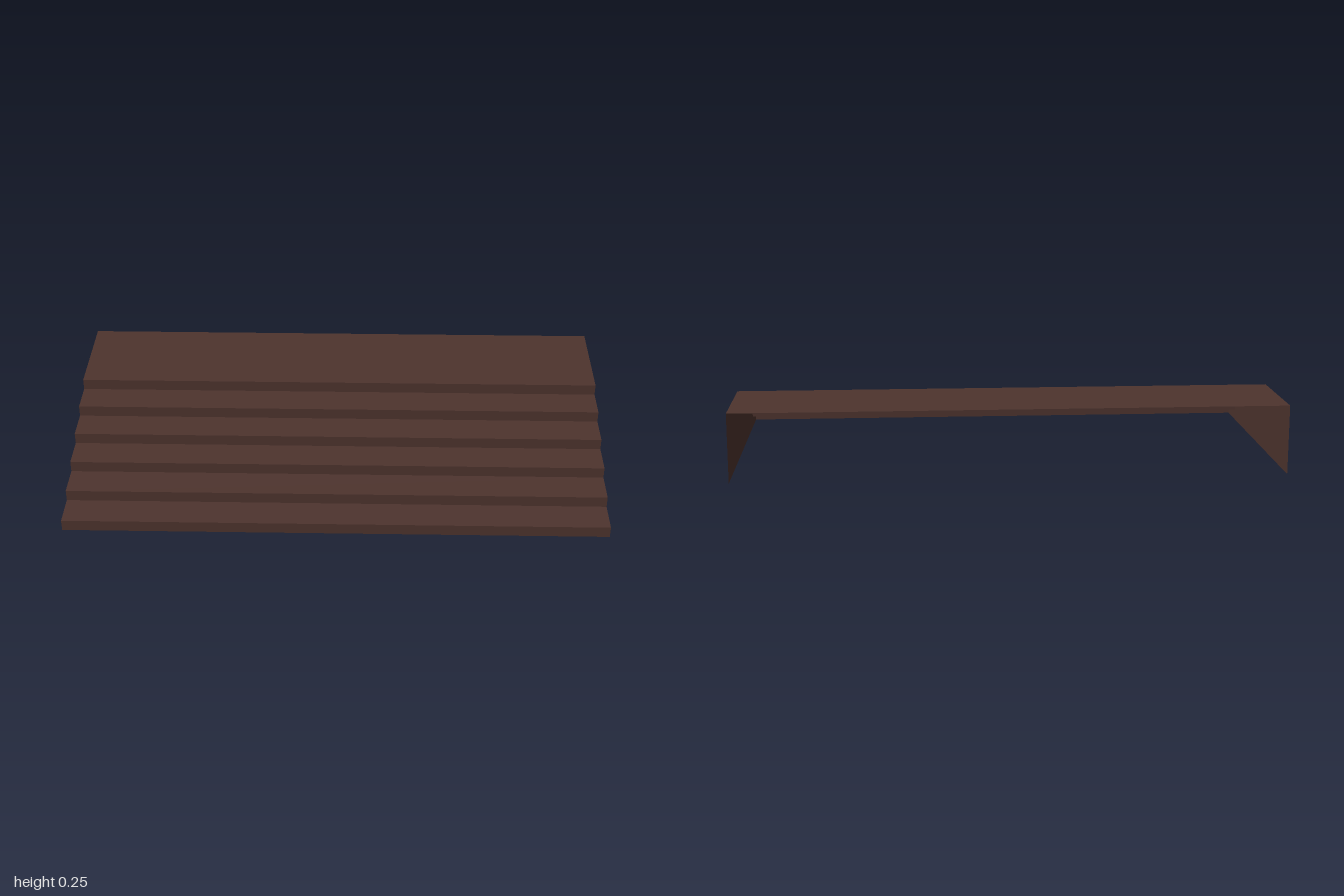
import * as THREE from 'three';

const WIDTH = 2, DEPTH = 1, HEIGHT = 0.254, STEPS = 6, RUN = 0.125;
const RISE = HEIGHT / STEPS;

export function createModel() {
  const group = new THREE.Group();
  group.name = 'staircase';
  const brown = new THREE.MeshStandardMaterial({ color: 0x4e342e, side: THREE.DoubleSide });
  brown.name = 'dark brown';

  const add = (name, geometry, x, y, z) => {
    const mesh = new THREE.Mesh(geometry, brown);
    mesh.name = name;
    mesh.position.set(x, y, z);
    group.add(mesh);
    return mesh;
  };

  // Risers and treads; the last tread is the deep landing. Back and underside stay open.
  const profile = new THREE.Shape();
  profile.moveTo(-DEPTH / 2, 0);
  for (let i = 0; i < STEPS; i++) {
    const top = (i + 1) * RISE;
    const front = DEPTH / 2 - i * RUN;
    const back = i === STEPS - 1 ? -DEPTH / 2 : front - RUN;

    add(`riser${i + 1}`, new THREE.PlaneGeometry(WIDTH, RISE), 0, top - RISE / 2, front);
    add(i === STEPS - 1 ? 'landing' : `tread${i + 1}`,
      new THREE.PlaneGeometry(WIDTH, front - back).rotateX(-Math.PI / 2),
      0, top, (front + back) / 2);

    profile.lineTo(-front, top);
    profile.lineTo(-back, top);
  }
  profile.lineTo(DEPTH / 2, 0);
  profile.closePath();

  // Stepped side walls, mirrored
  const sideGeometry = new THREE.ShapeGeometry(profile).rotateY(Math.PI / 2);
  add('leftSide', sideGeometry, WIDTH / 2, 0, 0);
  add('rightSide', sideGeometry, -WIDTH / 2, 0, 0).scale.x = -1;

  return group;
}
++++++++++
Task requirements: Report only the number of lines, among the records above, that contain the word "THREE".

Answer space: 8